# Problem description
Your answer should be the exact lines of the data below from the one containing "bpy.ops.object.shade_smooth_by_angle(angle=math.radians(30))" through the one containing "return [(cx +"; please include nothing else.

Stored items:
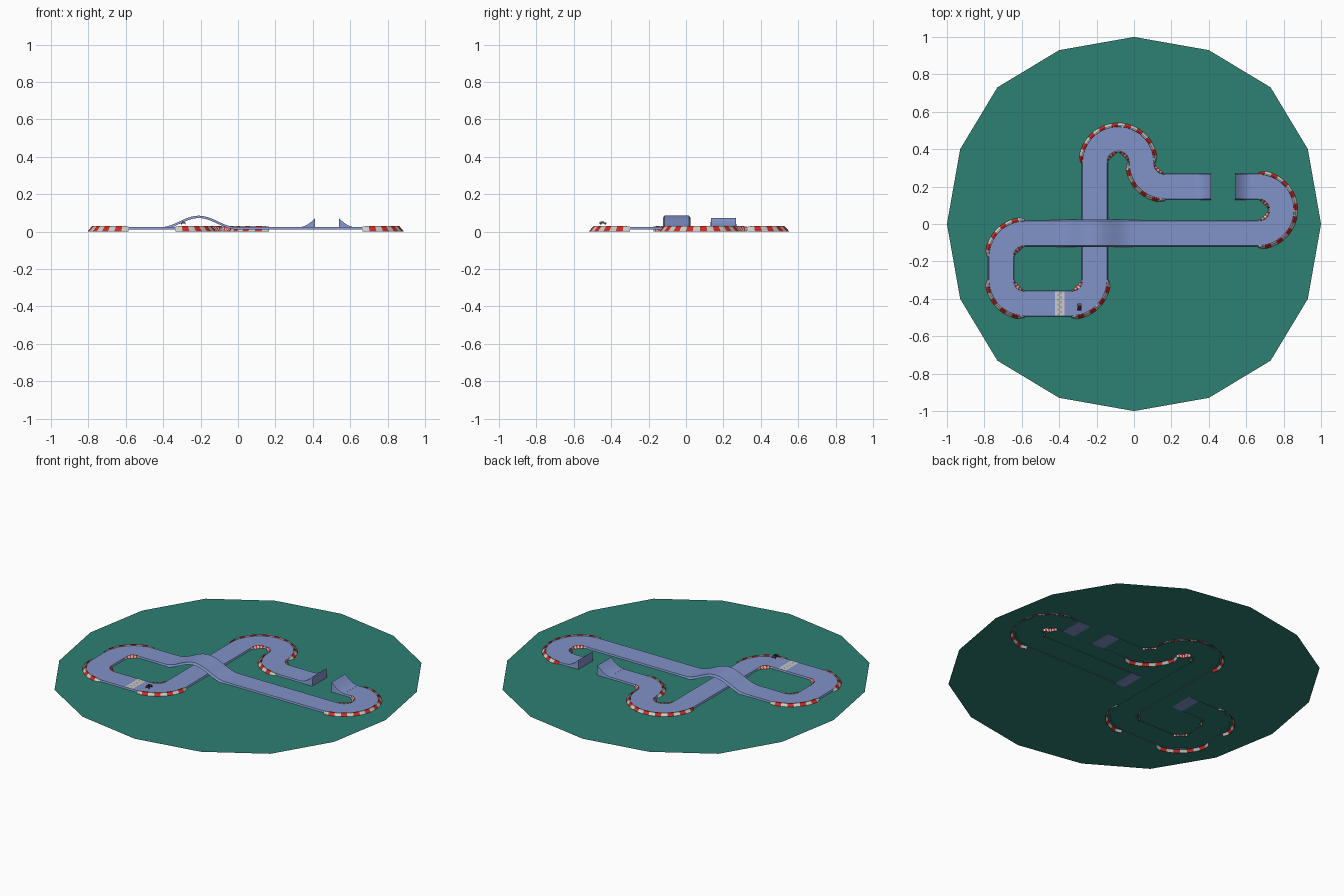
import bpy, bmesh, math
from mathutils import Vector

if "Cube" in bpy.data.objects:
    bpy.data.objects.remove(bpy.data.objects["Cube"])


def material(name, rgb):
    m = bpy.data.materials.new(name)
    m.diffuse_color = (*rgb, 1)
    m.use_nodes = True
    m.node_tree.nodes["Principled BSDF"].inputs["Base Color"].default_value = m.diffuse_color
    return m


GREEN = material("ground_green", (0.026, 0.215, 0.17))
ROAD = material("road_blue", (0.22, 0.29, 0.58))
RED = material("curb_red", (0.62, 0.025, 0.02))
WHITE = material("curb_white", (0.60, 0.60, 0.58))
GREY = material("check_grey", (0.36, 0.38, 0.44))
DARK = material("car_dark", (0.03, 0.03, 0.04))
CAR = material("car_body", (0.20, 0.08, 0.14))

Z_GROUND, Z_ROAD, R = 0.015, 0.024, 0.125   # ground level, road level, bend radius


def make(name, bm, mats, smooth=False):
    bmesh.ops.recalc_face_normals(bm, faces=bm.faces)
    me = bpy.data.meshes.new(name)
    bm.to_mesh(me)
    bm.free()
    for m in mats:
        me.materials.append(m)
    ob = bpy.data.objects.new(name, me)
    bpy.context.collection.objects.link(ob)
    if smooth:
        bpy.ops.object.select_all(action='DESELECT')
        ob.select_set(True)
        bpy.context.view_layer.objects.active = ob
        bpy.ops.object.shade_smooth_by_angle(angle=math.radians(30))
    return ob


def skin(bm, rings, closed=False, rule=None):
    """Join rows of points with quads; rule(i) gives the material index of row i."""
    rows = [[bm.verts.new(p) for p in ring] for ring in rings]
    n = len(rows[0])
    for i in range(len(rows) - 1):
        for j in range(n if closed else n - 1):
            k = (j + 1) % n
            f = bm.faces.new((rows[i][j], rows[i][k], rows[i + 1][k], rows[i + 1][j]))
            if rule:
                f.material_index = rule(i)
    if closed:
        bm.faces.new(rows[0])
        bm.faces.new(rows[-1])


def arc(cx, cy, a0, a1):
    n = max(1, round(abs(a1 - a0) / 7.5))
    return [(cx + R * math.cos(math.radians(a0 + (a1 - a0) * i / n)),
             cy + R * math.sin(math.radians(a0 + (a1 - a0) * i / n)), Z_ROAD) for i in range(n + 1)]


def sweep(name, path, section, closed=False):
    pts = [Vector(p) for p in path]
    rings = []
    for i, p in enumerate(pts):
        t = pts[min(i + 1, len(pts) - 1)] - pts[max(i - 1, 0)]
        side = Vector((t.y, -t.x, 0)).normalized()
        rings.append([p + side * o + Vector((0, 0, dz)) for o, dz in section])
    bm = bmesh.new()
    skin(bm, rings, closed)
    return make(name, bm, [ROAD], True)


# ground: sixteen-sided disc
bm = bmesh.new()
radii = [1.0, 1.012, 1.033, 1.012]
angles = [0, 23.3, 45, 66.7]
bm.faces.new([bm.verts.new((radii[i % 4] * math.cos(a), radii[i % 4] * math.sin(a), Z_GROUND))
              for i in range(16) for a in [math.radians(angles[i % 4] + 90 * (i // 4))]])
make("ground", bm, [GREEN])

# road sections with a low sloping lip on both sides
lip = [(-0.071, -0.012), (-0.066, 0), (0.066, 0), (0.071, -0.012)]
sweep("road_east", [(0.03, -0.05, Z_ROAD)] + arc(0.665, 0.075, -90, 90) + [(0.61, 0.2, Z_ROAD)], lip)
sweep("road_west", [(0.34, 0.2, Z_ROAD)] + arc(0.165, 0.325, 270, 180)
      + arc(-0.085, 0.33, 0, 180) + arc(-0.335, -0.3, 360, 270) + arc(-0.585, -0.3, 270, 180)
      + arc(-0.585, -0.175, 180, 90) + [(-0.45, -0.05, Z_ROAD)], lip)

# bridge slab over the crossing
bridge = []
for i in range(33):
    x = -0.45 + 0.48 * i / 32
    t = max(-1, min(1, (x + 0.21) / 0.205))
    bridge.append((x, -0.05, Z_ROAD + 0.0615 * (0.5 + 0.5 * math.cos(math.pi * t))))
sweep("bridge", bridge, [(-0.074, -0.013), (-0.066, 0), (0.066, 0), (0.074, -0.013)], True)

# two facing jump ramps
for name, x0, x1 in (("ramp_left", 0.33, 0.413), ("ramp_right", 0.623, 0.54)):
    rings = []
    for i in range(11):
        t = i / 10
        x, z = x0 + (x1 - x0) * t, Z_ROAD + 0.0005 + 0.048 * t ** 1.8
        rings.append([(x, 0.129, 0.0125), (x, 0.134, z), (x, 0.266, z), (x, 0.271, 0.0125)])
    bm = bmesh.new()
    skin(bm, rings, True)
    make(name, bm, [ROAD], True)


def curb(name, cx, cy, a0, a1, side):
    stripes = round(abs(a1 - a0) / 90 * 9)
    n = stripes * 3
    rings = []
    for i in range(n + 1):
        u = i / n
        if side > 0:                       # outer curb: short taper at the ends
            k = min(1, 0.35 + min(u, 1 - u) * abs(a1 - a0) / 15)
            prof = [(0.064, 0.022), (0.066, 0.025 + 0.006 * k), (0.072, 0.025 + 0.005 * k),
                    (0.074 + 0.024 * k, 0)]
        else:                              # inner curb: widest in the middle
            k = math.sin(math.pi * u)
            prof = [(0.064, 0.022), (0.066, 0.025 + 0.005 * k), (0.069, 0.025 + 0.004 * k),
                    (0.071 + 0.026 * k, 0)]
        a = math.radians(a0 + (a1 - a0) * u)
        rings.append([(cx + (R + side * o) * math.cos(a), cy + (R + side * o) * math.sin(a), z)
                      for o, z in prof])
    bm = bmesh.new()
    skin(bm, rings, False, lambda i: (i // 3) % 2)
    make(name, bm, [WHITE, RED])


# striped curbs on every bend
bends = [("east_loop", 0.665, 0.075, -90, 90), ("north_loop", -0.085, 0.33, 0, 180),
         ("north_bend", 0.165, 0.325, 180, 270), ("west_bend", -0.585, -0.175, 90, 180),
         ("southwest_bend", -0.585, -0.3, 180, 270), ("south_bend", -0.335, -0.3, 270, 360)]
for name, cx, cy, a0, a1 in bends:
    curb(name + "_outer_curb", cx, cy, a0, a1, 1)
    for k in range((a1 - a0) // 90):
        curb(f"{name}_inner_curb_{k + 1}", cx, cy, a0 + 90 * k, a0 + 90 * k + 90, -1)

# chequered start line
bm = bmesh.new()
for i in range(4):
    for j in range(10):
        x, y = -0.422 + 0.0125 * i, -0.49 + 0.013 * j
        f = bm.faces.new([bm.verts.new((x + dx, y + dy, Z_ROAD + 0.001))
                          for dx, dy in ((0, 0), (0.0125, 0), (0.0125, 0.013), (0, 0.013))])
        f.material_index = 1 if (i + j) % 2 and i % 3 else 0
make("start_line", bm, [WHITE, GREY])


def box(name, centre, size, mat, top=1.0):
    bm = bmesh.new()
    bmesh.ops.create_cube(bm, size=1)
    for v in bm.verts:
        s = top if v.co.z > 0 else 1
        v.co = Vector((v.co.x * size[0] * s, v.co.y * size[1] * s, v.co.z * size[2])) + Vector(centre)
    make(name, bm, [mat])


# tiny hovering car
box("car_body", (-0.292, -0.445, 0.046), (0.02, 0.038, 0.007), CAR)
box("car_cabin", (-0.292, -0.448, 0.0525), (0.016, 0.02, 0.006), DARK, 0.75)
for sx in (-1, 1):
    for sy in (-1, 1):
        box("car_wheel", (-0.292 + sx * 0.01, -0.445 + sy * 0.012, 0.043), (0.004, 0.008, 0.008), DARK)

...

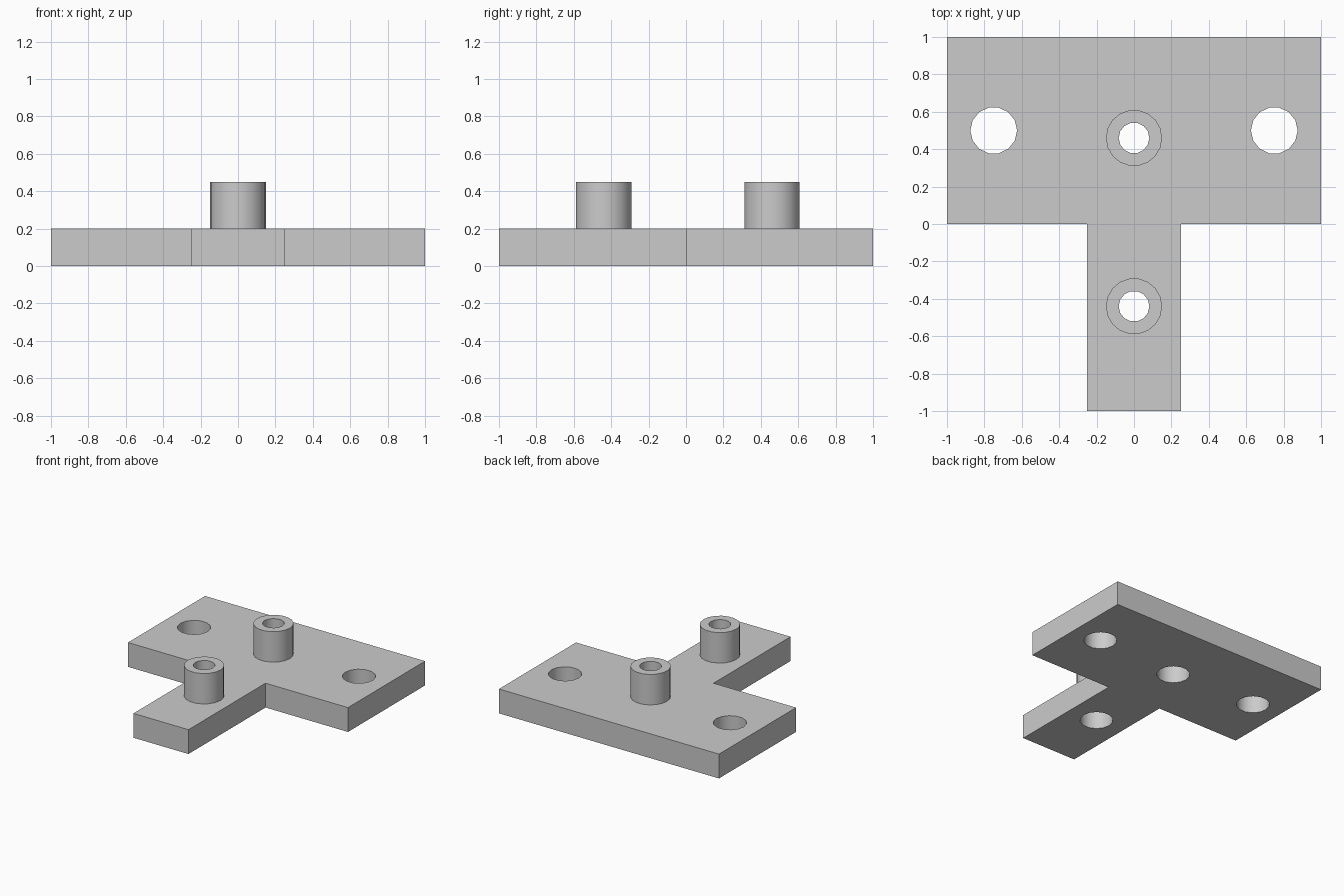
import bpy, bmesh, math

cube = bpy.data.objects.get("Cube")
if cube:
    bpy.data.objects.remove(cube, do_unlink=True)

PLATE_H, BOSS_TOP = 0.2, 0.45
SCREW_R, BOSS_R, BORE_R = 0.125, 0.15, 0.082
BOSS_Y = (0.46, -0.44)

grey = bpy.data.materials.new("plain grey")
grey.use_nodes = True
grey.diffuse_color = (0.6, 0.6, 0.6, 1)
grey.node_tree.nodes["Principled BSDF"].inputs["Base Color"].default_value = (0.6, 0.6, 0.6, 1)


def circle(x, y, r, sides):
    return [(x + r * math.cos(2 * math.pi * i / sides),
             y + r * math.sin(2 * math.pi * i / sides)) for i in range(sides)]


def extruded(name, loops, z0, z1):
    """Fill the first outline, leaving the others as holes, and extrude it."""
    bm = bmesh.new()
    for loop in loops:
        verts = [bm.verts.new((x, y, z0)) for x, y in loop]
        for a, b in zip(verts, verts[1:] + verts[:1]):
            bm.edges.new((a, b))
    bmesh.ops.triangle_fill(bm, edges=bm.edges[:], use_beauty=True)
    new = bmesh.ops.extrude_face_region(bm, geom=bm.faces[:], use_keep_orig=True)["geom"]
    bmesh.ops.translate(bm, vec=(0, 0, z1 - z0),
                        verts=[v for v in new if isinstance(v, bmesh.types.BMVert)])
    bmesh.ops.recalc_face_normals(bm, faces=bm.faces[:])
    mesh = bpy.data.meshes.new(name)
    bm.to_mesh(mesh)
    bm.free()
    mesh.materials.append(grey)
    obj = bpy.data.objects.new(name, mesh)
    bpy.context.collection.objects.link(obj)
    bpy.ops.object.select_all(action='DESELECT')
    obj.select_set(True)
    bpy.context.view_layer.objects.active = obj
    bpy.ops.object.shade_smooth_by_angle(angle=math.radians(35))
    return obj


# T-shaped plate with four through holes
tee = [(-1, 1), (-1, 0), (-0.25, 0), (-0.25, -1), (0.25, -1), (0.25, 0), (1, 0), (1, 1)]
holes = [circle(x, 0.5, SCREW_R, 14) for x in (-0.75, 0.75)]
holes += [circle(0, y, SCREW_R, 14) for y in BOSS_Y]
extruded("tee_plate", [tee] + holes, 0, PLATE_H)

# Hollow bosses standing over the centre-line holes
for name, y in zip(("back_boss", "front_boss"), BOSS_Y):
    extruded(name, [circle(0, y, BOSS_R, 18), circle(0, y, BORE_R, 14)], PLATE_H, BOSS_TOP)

--

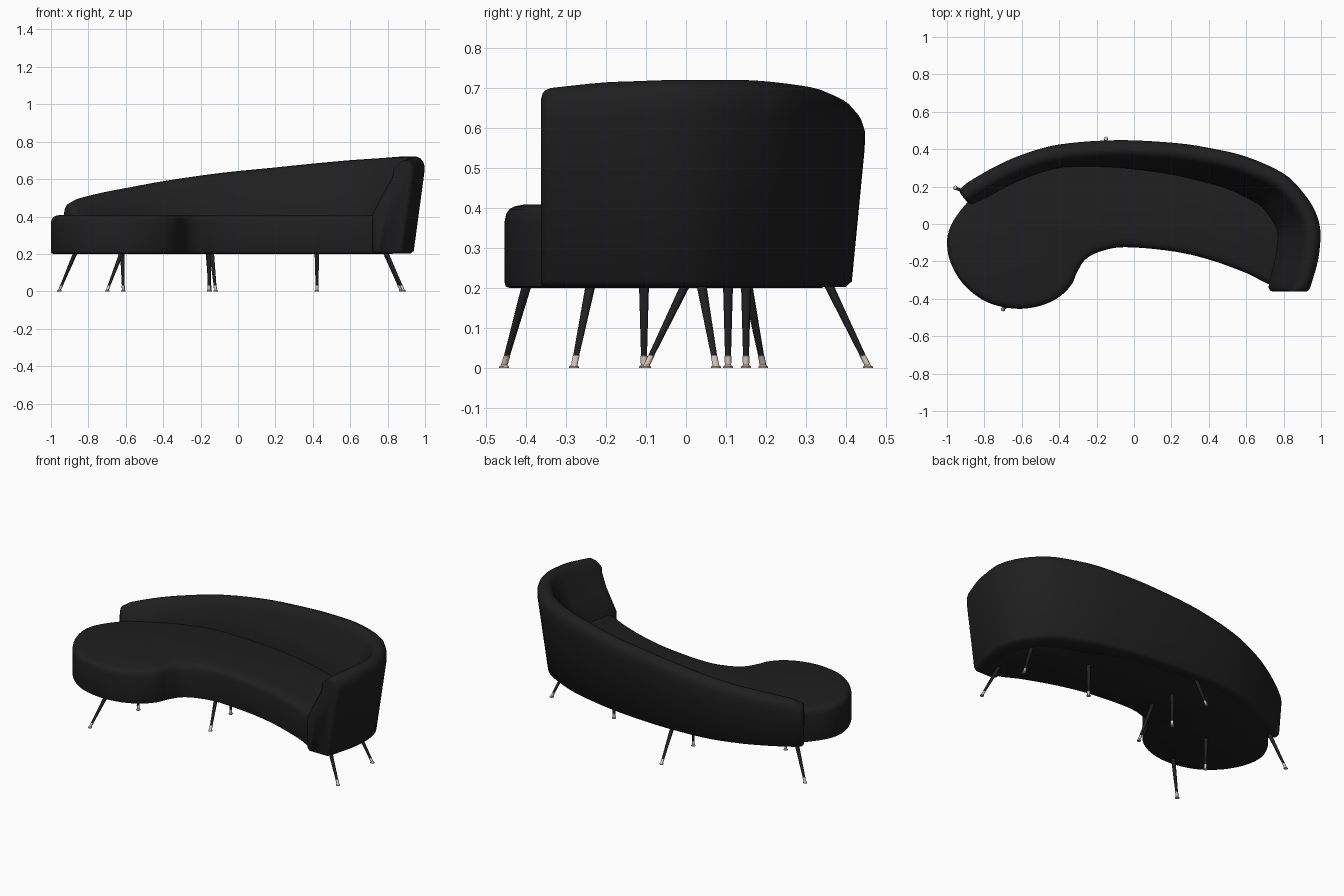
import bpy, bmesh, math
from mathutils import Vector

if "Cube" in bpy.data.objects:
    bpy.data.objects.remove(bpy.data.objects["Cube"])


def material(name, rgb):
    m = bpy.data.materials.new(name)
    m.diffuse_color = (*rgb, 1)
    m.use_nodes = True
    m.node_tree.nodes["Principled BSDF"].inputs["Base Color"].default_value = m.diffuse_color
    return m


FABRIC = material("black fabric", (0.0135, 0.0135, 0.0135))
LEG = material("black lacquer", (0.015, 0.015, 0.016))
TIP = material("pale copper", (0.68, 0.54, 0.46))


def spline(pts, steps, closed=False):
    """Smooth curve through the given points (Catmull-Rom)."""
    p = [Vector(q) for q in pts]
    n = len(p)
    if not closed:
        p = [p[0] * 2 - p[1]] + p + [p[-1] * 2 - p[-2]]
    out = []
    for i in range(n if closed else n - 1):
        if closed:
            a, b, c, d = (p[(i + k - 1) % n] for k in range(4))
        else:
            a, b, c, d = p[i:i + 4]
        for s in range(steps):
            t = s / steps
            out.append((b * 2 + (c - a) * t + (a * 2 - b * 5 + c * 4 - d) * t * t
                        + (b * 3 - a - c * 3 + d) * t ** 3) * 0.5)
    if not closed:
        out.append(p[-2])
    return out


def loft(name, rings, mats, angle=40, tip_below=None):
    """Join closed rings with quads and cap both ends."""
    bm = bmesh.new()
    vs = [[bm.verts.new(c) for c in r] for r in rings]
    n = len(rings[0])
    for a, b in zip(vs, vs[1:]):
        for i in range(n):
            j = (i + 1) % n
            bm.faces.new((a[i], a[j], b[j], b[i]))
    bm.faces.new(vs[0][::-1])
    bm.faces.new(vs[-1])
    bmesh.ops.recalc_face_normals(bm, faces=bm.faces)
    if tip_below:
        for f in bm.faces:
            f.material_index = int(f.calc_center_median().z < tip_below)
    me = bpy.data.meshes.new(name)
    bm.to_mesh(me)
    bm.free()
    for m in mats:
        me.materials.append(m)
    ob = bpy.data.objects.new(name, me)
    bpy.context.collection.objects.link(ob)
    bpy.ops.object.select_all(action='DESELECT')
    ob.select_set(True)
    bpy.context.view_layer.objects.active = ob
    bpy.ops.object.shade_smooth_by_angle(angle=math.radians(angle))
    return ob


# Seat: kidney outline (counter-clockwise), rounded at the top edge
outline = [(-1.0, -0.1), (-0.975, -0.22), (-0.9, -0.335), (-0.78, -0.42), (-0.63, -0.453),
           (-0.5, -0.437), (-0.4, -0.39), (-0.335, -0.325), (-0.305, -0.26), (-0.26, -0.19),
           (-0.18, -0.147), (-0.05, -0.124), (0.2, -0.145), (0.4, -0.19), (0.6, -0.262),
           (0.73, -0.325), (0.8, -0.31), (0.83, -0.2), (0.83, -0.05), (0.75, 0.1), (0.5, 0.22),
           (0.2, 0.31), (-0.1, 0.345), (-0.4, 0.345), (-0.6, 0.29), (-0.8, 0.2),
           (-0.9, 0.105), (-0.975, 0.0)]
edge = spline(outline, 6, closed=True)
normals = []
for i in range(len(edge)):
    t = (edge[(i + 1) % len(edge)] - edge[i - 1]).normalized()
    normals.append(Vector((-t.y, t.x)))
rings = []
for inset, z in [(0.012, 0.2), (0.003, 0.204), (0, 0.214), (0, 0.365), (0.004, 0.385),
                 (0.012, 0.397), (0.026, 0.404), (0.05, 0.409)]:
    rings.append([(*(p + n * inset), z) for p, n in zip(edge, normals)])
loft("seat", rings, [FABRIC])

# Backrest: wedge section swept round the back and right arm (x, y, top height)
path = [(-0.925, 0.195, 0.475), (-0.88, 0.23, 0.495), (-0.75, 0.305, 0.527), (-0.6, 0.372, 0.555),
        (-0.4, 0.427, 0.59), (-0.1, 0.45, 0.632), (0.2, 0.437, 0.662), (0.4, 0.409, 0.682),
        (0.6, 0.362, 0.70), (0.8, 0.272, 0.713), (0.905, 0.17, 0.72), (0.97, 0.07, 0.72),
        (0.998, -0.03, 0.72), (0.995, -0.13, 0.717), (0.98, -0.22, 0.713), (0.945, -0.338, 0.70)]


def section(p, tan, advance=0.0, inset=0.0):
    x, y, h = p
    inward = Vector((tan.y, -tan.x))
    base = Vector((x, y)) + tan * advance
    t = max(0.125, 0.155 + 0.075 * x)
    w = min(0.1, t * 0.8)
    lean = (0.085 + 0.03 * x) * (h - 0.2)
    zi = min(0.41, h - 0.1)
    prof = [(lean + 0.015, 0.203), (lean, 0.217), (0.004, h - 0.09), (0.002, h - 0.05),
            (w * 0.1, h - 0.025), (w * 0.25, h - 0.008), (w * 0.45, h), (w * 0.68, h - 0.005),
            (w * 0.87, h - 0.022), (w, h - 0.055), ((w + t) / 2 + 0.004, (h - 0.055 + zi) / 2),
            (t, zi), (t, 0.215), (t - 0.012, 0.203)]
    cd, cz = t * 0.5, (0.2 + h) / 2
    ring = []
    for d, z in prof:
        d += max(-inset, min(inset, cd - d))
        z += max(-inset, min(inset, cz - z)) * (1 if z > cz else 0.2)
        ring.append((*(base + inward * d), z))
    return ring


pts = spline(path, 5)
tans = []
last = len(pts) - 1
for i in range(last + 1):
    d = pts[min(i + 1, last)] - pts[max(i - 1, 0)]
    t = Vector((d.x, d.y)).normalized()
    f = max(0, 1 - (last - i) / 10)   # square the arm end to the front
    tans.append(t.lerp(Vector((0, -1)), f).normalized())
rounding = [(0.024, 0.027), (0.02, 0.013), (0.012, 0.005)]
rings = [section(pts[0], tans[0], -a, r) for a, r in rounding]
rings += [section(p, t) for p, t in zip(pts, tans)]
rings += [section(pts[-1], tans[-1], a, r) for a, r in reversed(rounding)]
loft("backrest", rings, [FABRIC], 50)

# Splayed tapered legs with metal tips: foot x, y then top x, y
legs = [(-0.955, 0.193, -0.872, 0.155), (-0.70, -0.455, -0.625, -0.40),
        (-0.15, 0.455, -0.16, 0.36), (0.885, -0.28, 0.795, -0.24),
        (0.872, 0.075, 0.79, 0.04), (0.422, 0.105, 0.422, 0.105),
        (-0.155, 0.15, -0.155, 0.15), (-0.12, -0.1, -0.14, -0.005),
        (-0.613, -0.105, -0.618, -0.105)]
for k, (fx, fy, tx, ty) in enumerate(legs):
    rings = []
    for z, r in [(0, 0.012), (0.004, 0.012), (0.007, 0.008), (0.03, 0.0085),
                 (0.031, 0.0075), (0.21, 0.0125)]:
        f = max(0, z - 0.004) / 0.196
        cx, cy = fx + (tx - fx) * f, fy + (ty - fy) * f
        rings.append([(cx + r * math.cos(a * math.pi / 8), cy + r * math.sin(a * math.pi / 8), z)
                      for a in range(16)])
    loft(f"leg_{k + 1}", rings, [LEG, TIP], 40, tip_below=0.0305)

# Result of the exercise
        bpy.ops.object.shade_smooth_by_angle(angle=math.radians(30))
    return ob


def skin(bm, rings, closed=False, rule=None):
    """Join rows of points with quads; rule(i) gives the material index of row i."""
    rows = [[bm.verts.new(p) for p in ring] for ring in rings]
    n = len(rows[0])
    for i in range(len(rows) - 1):
        for j in range(n if closed else n - 1):
            k = (j + 1) % n
            f = bm.faces.new((rows[i][j], rows[i][k], rows[i + 1][k], rows[i + 1][j]))
            if rule:
                f.material_index = rule(i)
    if closed:
        bm.faces.new(rows[0])
        bm.faces.new(rows[-1])


def arc(cx, cy, a0, a1):
    n = max(1, round(abs(a1 - a0) / 7.5))
    return [(cx + R * math.cos(math.radians(a0 + (a1 - a0) * i / n)),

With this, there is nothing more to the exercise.